Link to the University Library System Homepage Link to the Contact Us Form

Variation in the Maternal Corticotrophin Releasing Hormone-Binding Protein (CRH-BP) Gene and Birth Weight in Blacks, Hispanics and Whites

Smith, R and Hobel, CJ and Farhana, N and Shimmin, L and Hixson, JE and Sing, CF (2012) Variation in the Maternal Corticotrophin Releasing Hormone-Binding Protein (CRH-BP) Gene and Birth Weight in Blacks, Hispanics and Whites. PLoS ONE, 7 (9).

[img]
Preview
PDF
Published Version
Available under License : See the attached license file.

Download (244kB) | Preview
[img] Plain Text (licence)
Available under License : See the attached license file.

Download (1kB)

Abstract

Background: Given the unique role of the corticotrophin-releasing hormone (CRH) system in human fetal development, the aim of our study was to estimate the association of birth weight with DNA sequence variation in three maternal genes involved in regulating CRH production, bioavailability and action: CRH, CRH-Binding Protein (CRH-BP), and CRH type 1 receptor (CRH-R1), respectively, in three racial groups (African-Americans, Hispanics, and non-Hispanic Whites). Methods: Our study was carried out on a population-based sample of 575 mother-child dyads. We resequenced the three genes in mouse-human hybrid somatic cell lines and selected SNPs for genotyping. Results: A significant association was observed in each race between birth weight and maternal CRH-BP SNP genotypes. Estimates of linkage disequilibrium and haplotypes established three common haplotypes marked by the rs1053989 SNP in all three races. This SNP predicted significant birth weight variation after adjustment for gestational age, maternal BMI, parity, and smoking. African American and Hispanic mothers carrying the A allele had infants whose birth weight was on average 254 and 302 grams, respectively, less than infants having C/C mothers. Non-Hispanic White mothers homozygous for the A allele had infants who were on average 148 grams less than those infants having A/C and C/C mothers. Conclusions: The magnitudes of the estimates of the birth weight effects are comparable to the combined effects of multiple SNPs reported in a recent meta-analysis of 6 GWAS studies and is quantitatively larger than that associated with maternal cigarette smoking. This effect was persistent across subpopulations that vary with respect to ancestry and environment. © 2012 Wadhwa et al.

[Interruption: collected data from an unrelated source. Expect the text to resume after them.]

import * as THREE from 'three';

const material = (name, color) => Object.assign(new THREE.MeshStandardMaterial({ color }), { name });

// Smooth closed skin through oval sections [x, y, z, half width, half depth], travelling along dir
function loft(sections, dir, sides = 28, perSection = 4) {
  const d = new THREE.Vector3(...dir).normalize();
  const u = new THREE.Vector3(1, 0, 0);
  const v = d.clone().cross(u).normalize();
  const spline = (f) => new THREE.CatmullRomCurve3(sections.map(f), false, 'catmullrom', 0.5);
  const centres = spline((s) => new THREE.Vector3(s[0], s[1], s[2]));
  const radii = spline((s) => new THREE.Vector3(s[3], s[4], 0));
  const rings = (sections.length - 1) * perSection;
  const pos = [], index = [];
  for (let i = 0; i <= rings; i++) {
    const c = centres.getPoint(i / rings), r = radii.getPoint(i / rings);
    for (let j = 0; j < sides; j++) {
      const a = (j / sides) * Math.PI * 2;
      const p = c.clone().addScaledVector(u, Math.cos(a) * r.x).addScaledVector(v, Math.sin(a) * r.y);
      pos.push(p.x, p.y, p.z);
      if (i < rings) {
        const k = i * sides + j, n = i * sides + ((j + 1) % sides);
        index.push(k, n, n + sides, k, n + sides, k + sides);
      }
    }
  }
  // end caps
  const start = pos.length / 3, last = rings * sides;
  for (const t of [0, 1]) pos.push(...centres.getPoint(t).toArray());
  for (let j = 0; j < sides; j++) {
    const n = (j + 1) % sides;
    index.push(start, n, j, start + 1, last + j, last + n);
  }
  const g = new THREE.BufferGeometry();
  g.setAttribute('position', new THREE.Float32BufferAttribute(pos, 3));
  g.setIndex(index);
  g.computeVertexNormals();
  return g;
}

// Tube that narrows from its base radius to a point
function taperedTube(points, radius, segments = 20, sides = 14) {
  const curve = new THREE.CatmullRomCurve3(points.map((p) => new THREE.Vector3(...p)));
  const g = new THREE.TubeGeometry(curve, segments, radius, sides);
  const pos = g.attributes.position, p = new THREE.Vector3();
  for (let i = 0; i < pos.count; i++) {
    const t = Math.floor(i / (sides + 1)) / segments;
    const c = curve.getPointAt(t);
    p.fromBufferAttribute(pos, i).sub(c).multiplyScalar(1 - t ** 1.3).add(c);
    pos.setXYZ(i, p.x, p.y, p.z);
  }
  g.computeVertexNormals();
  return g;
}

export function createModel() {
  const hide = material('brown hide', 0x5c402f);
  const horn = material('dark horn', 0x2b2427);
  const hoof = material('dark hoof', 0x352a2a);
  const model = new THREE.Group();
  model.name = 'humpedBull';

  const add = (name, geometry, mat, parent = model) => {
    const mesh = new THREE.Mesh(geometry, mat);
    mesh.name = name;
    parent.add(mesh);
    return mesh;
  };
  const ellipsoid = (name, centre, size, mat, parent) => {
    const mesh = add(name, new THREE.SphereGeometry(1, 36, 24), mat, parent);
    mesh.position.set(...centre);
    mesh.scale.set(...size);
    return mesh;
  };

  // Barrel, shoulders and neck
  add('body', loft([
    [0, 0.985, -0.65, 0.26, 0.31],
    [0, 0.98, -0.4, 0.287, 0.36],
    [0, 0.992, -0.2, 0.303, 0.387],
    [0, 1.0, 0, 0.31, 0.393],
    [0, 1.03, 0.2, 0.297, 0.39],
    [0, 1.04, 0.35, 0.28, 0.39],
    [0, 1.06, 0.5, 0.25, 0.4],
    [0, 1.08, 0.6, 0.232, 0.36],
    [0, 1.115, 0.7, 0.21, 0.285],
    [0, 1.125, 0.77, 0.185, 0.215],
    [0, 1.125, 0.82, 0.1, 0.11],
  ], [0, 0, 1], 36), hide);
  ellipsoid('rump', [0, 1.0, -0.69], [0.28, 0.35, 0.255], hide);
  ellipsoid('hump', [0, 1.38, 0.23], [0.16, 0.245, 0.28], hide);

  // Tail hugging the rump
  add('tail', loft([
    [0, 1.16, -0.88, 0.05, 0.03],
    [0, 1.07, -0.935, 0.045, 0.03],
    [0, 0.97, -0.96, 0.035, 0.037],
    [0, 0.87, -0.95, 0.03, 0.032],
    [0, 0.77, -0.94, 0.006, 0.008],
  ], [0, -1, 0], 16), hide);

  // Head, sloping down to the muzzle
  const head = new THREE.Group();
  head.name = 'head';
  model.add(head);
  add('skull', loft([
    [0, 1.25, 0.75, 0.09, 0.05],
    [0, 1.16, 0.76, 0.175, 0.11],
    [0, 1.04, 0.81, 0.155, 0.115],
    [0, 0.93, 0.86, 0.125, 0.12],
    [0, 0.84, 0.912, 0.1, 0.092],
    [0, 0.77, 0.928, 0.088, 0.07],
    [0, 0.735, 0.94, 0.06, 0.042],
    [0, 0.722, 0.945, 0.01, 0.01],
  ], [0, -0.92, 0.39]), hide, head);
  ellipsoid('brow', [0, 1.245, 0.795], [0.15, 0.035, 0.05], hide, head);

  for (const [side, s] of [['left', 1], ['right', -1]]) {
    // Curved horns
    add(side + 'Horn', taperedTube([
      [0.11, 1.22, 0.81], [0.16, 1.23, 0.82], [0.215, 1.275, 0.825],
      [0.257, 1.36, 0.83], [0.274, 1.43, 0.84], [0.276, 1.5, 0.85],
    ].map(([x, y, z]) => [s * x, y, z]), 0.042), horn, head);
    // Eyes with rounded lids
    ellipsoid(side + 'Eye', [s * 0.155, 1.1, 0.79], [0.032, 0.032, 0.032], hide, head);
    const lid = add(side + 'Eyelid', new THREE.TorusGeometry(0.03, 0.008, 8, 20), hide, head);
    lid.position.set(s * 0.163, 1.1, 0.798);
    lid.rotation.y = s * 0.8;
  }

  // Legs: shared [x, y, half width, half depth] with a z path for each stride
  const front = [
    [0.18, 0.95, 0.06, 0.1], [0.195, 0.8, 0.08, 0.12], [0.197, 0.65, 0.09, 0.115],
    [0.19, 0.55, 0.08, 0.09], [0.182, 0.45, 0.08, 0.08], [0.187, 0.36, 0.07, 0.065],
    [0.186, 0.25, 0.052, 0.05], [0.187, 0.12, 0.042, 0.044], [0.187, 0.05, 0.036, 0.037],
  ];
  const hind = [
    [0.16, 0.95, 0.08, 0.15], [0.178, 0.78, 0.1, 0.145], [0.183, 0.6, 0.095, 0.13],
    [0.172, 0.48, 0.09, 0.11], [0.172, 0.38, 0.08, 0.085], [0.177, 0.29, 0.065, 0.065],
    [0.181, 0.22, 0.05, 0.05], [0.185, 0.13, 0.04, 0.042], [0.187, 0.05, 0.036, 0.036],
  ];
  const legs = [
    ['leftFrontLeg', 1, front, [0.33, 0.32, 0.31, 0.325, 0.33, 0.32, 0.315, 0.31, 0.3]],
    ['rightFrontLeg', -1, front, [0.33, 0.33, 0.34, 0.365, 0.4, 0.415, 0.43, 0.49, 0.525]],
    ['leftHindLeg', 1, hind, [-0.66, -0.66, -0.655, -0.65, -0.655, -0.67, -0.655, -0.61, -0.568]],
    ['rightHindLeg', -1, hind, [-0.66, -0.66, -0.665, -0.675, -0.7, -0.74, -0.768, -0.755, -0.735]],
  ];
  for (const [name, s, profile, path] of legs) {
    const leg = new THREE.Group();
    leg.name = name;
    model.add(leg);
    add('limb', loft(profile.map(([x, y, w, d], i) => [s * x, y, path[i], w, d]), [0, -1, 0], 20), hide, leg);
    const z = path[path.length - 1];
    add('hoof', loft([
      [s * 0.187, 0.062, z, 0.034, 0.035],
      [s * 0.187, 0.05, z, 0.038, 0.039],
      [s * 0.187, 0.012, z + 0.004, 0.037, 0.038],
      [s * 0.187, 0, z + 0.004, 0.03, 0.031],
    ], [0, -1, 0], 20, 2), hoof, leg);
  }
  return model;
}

Share

Citation/Export:
Social Networking:
Share |

Details

Item Type: Article
Status: Published
Creators/Authors:
CreatorsEmailPitt UsernameORCID
Smith, R
Hobel, CJ
Farhana, N
Shimmin, L
Hixson, JE
Sing, CF
Contributors:
ContributionContributors NameEmailPitt UsernameORCID
EditorWang, Yan-LingUNSPECIFIEDUNSPECIFIEDUNSPECIFIED
Date: 11 September 2012
Date Type: Publication
Journal or Publication Title: PLoS ONE
Volume: 7
Number: 9
DOI or Unique Handle: 10.1371/journal.pone.0043931
Schools and Programs: School of Medicine > Obstetrics, Gynecology, and Reproductive Sciences
Refereed: Yes
Other ID: NLM PMC3439482
PubMed Central ID: PMC3439482
PubMed ID: 22984453
Date Deposited: 19 Oct 2012 21:23
Last Modified: 07 Jan 2019 15:55
URI: http://d-scholarship.pitt.edu/id/eprint/15902

Metrics

Monthly Views for the past 3 years

Plum Analytics

Altmetric.com


Actions (login required)

View Item View Item